Definition - What does Flow-Accelerated Corrosion (FAC) mean?
Flow-accelerated corrosion (FAC) is a type of corrosion where a normally protective film oxide present on surfaces like metal undergoes dissolution in fast-flowing liquid, such as water.
In this mechanism, the metal undergoes corrosion in order to regain the oxide. Therefore, the metal loss or damage continues. This is often mistaken for a simple type of corrosion. However, industries should be mindful of FAC as it could lead to serious problems.
Flow-accelerated corrosion is also known as flow-assisted corrosion.
Corrosionpedia explains Flow-Accelerated Corrosion (FAC)
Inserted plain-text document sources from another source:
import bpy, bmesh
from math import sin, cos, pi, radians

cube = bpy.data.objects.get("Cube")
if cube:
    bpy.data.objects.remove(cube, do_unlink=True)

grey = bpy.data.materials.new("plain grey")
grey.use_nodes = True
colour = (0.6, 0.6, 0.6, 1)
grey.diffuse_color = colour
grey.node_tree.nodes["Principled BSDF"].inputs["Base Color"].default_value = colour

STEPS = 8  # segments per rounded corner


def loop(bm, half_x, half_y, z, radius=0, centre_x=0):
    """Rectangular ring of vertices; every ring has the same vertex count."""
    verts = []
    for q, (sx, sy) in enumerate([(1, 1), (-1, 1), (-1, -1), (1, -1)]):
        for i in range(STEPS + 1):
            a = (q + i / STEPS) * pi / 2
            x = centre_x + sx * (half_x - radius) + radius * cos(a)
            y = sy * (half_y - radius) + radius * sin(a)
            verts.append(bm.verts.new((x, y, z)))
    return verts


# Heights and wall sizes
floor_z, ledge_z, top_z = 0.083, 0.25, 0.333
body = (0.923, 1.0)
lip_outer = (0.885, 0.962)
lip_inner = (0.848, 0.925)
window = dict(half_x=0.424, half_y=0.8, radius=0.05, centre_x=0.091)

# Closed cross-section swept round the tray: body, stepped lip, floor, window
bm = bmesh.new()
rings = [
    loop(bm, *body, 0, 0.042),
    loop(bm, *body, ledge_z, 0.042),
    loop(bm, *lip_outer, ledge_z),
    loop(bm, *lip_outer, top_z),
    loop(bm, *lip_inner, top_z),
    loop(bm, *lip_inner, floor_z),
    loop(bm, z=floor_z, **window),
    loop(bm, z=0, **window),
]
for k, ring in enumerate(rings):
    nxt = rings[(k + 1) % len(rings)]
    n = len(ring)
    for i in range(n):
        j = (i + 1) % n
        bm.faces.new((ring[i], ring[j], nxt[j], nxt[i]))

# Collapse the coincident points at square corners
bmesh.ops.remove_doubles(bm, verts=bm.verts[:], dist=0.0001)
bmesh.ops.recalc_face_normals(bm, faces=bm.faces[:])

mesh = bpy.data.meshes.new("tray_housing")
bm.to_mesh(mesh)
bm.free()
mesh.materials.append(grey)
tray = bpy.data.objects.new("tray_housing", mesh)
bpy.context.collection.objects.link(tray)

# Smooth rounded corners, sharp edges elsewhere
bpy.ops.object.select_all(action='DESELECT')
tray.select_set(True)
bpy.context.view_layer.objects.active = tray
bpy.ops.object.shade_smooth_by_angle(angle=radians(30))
FAC entails a process where a metal's protective oxide film dissolves when exposed to fast-moving water, steam or a combination of the two. For instance, in carbon steels, this phenomenon takes place under well-organized and specific parameters. Some of the major parameters include the following:
- Oxygen content
- Water velocity
This corrosion mechanism can take place whenever a metal that is susceptible is exposed to certain environmental conditions involving the parameters mentioned above. This often attacks carbon steel that carries pure wet steam or deoxygenated water. By nature, FAC decreases when pH increases.
Industries must understand FAC so that they can differentiate it from simple erosion, since the mechanisms of these two are dissimilar. Essentially, flow-accelerated corrosion does not entail particle impingement, cavitation or bubbling, which produce crater-like wear. FAC engages the dissolution of oxide that is usually poorly soluble through various means like the combination of mass transfer, water chemistry and electrochemical actions.
FAC is one of the leading causes of high-profile industrial accidents, such as ruptures in condensate lines at power plants. Thus, measures to prevent this from happening should be carried out by industries.